“Both a folklorist and a poet whose kaleidoscopically gorgeous The Lumberjack’s Dove was chosen by Louise Glück for the National Poetry series, Nethercott brings strong gifts to bear on this retelling of Slavic folktales. . . . at once a modern folktale, a road trip–like saga, and a chiller featuring ghosts, golems, and flesh-eating witches.”
—Barbara Hoffert, Library Journal, “Top Fall Debut Novels”

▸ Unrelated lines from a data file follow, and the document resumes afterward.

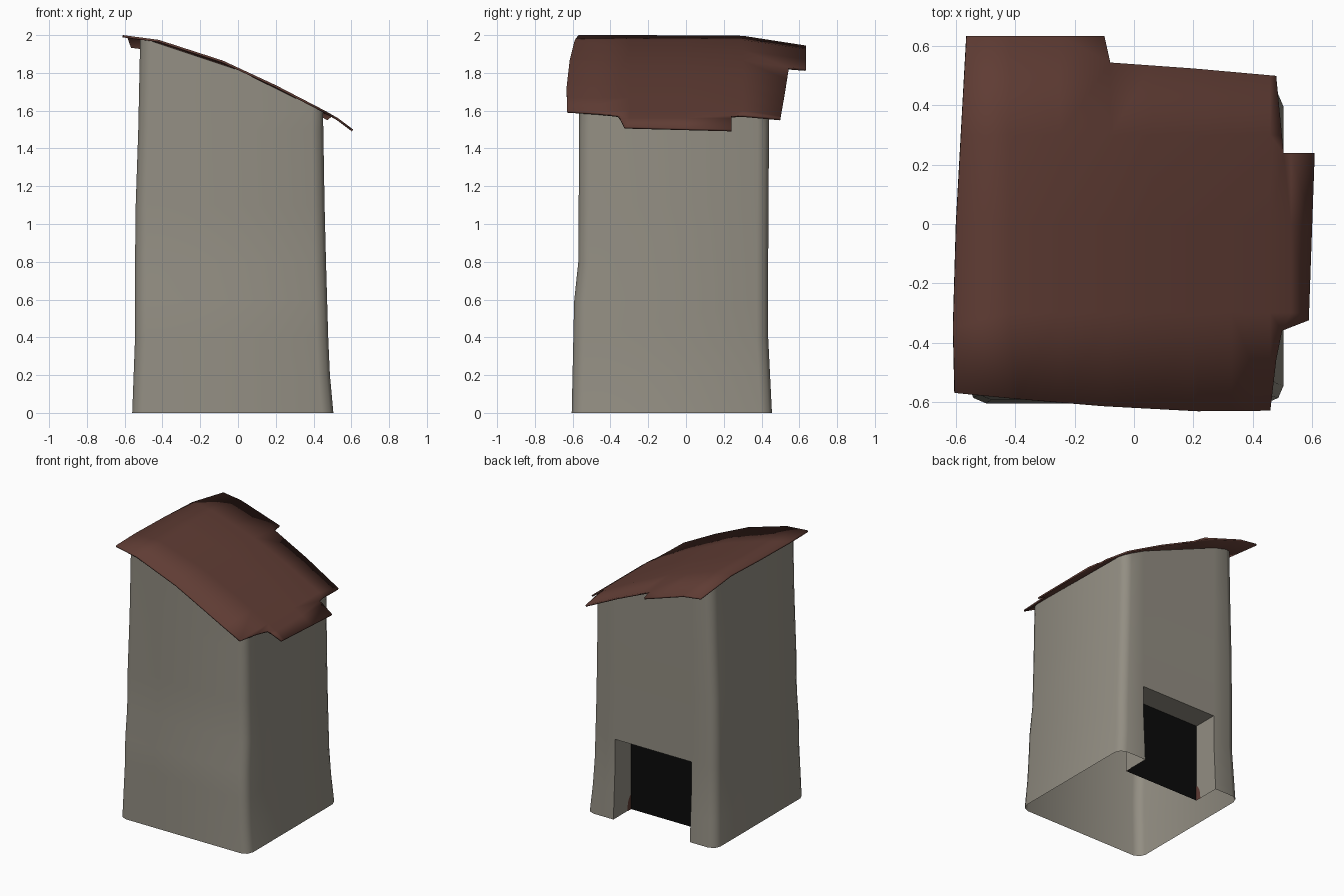
import bpy, bmesh, math
from mathutils import Vector

if "Cube" in bpy.data.objects:
    bpy.data.objects.remove(bpy.data.objects["Cube"])

def material(name, rgb):
    m = bpy.data.materials.new(name)
    m.diffuse_color = (*rgb, 1)
    m.use_nodes = True
    m.node_tree.nodes["Principled BSDF"].inputs["Base Color"].default_value = m.diffuse_color
    return m

STONE = material("warm grey wall", (0.29, 0.27, 0.225))
BROWN = material("red brown roof", (0.115, 0.045, 0.034))
BLACK = material("black opening", (0.003, 0.003, 0.003))

def finish(name, bm, mat, smooth=None):
    me = bpy.data.meshes.new(name)
    bm.to_mesh(me)
    bm.free()
    ob = bpy.data.objects.new(name, me)
    bpy.context.collection.objects.link(ob)
    me.materials.append(mat)
    if smooth:
        bpy.ops.object.select_all(action='DESELECT')
        ob.select_set(True)
        bpy.context.view_layer.objects.active = ob
        bpy.ops.object.shade_smooth_by_angle(angle=math.radians(smooth))
    return ob

def lerp(table, t):
    for (a, u), (b, v) in zip(table, table[1:]):
        if t <= b:
            return u + (v - u) * max(0, (t - a) / (b - a))
    return table[-1][1]

# Roof slope: height by x, drooping towards the back
SLOPE = [(-.61, 2.0), (-.42, 1.975), (-.08, 1.865), (.2, 1.735), (.46, 1.6), (.53, 1.56), (.61, 1.5)]
def roof_z(x, y):
    return lerp(SLOPE, x) - lerp([(.3, 0), (.64, .05)], y)

# Walls: rounded square tube, leaning slightly inwards, with a doorway at the back
X0 = [(0, -.56), (.4, -.545), (1, -.545), (1.5, -.528), (1.95, -.51)]
X1 = [(0, .505), (.25, .482), (1, .46), (1.6, .45)]
Y0 = [(0, -.605), (.6, -.592), (.8, -.57), (1.6, -.565)]
Y1 = [(0, .455), (.4, .435), (.8, .435), (1.6, .44)]
DOOR_X0, DOOR_X1, DOOR_Z, BACK_Y = -.35, .28, .59, .25

def ring(z):
    a, b, c, d = (lerp(t, z) for t in (X0, X1, Y0, Y1))
    r, k = .06, .018
    pts = [(a, c + r), (a + k, c + k), (a + r, c), (0, c), (b - r, c), (b - k, c + k), (b, c + r),
           (b, d - r), (b - k, d - k), (b - r, d), (DOOR_X1, d), (DOOR_X0, d), (a + r, d),
           (a + k, d - k), (a, d - r)]
    return pts

bm = bmesh.new()
levels = [0, .2, .4, DOOR_Z, .8, 1.1, 1.5, None]
rows = []
for z in levels:
    rows.append([bm.verts.new((x, y, roof_z(x, y) - .012 if z is None else z))
                 for x, y in ring(1.75 if z is None else z)])
n = len(rows[0])
for lo, hi, z in zip(rows, rows[1:], levels):
    for i in range(n):
        if i == 10 and z < DOOR_Z:
            continue
        j = (i + 1) % n
        bm.faces.new((lo[i], lo[j], hi[j], hi[i]))
# Door reveal: two jambs and a lintel running inwards
path = [r[10] for r in rows[:4]] + [r[11] for r in rows[3::-1]]
inner = [bm.verts.new((v.co.x, BACK_Y, v.co.z)) for v in path]
for i in range(len(path) - 1):
    bm.faces.new((path[i], path[i + 1], inner[i + 1], inner[i]))
bmesh.ops.recalc_face_normals(bm, faces=bm.faces)
finish("walls", bm, STONE, 50)

# Dark panel at the back of the doorway
bm = bmesh.new()
bm.faces.new([bm.verts.new(p) for p in ((DOOR_X1, BACK_Y, 0), (DOOR_X0, BACK_Y, 0),
                                        (DOOR_X0, BACK_Y, DOOR_Z), (DOOR_X1, BACK_Y, DOOR_Z))])
finish("door_opening", bm, BLACK)

# Small brown rounded stops at the foot of both jambs
for name, x in (("door_stop_right", DOOR_X1 - .003), ("door_stop_left", DOOR_X0 + .003)):
    bm = bmesh.new()
    pts = [(0, 0)] + [(.045 * math.cos(t * math.pi / 8), .11 * math.sin(t * math.pi / 8)) for t in range(5)]
    f = bm.faces.new([bm.verts.new((x, BACK_Y + y, z)) for y, z in pts])
    if f.normal.x * x > 0:
        f.normal_flip()
    finish(name, bm, BROWN)

# Roof: ragged outline, cut into strips, bent to the slope
outline = [(-.605, -.57), (-.4, -.59), (-.1, -.615), (.22, -.632), (.46, -.63), (.48, -.46), (.5, -.36),
           (.59, -.325), (.61, .24), (.505, .24), (.48, .5), (.2, .525), (-.08, .545), (-.1, .635),
           (-.565, .635), (-.6, 0), (-.61, -.35)]
bm = bmesh.new()
bm.faces.new([bm.verts.new((x, y, 0)) for x, y in outline])
cuts = [((x, 0, 0), (1, 0, 0)) for x in (-.42, -.25, -.08, .06, .2, .33, .46, .53)]
cuts += [((0, y, 0), (0, 1, 0)) for y in (-.3, 0, .3)]
for co, no in cuts:
    bmesh.ops.bisect_plane(bm, geom=bm.verts[:] + bm.edges[:] + bm.faces[:],
                           plane_co=co, plane_no=no, dist=1e-5)
bmesh.ops.triangulate(bm, faces=bm.faces[:])
for v in bm.verts:
    v.co.z = roof_z(v.co.x, v.co.y)
bmesh.ops.recalc_face_normals(bm, faces=bm.faces)
bm.normal_update()
if sum(f.normal.z for f in bm.faces) < 0:
    bmesh.ops.reverse_faces(bm, faces=bm.faces[:])
roof = finish("roof", bm, BROWN, 40)
mod = roof.modifiers.new("thickness", 'SOLIDIFY')
mod.thickness = .012
mod.offset = -1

“It’s an exquisite and rare literary skillset that can produce a book so epic and adventurous in scope, yet so poetic and intimate at the sentence level. Thistlefoot isn’t just reimagined folklore—what GennaRose Nethercott has managed to do with this beautiful, haunting novel is capture so many of the disparate meanings of inheritance: the joy, heartbreak and ever-moving nature of things passed down through blood and time. This is a book to be lived in, a wild and stunning ride.”
—Omar El Akkad, author of What Strange Paradise
“Like Neil Gaiman and Susanna Clarke, GennaRose Nethercott understands the precise alchemy of darkness and whimsy that comprise all the best fairytales. Thistlefoot is a near-perfect bedtime story for grown-ups.”
—Shaun Hamill, author of A Cosmology of Monsters
“The house of fiction might have a million windows, but GennaRose Nethercott gives it legs. She is half yente, half soothsayer, her sentences bubbling over with magic and commiseration. Thistlefoot is a brave bubbe-meise and a wily campfire tale, told with compassion, hope, and endless heart.”
—Hilary Leichter, author of Temporary
“Nethercott converts painful remembrance itself into a fierce, lyrical fable. . . . Wondrous details and plot twists generate surprise throughout. . . . Nethercott’s prose is passionate and unputdownable, with the dramatic visual strength of a Tim Burton film.”
—Sharon Elswit, Jewish Book Council’s Paper Brigade Daily
“Gorgeously written. . . . This novel contains delights on every page. The author displays a capacious imagination, providing an entertaining, colorful read while grappling with subjects of utmost importance to today’s turbulent world. This book blooms from a fairy tale to a panoptic story that defies space and time, brimming with creativity, wisdom, and love.”
—Kirkus Reviews (starred review)
“Nethercott’s quiet, lyrical, yet potent prose . . . breathes life into this stirring, multigenerational fairy tale. . . . This fable about fables reminds us of the staying power of stories.”
—Biz Hyzy, Booklist (starred review)
“Replete with beautiful metaphors and lyrical prose, poet and folklorist Nethercott’s debut novel deploys her poetic storytelling powers to spotlight the struggle against oppression. This modern-day fairy tale will ignite greater understanding of an individual’s ability to incite change with the stories they tell.”
—K.L. Romo, Library Journal (starred review)
“A heartbreaking reinterpretation of the myth of Baba Yaga. . . . Fans of thorny, contemporary retellings of folklore will appreciate Nethercott’s take on the theme of inherited trauma.”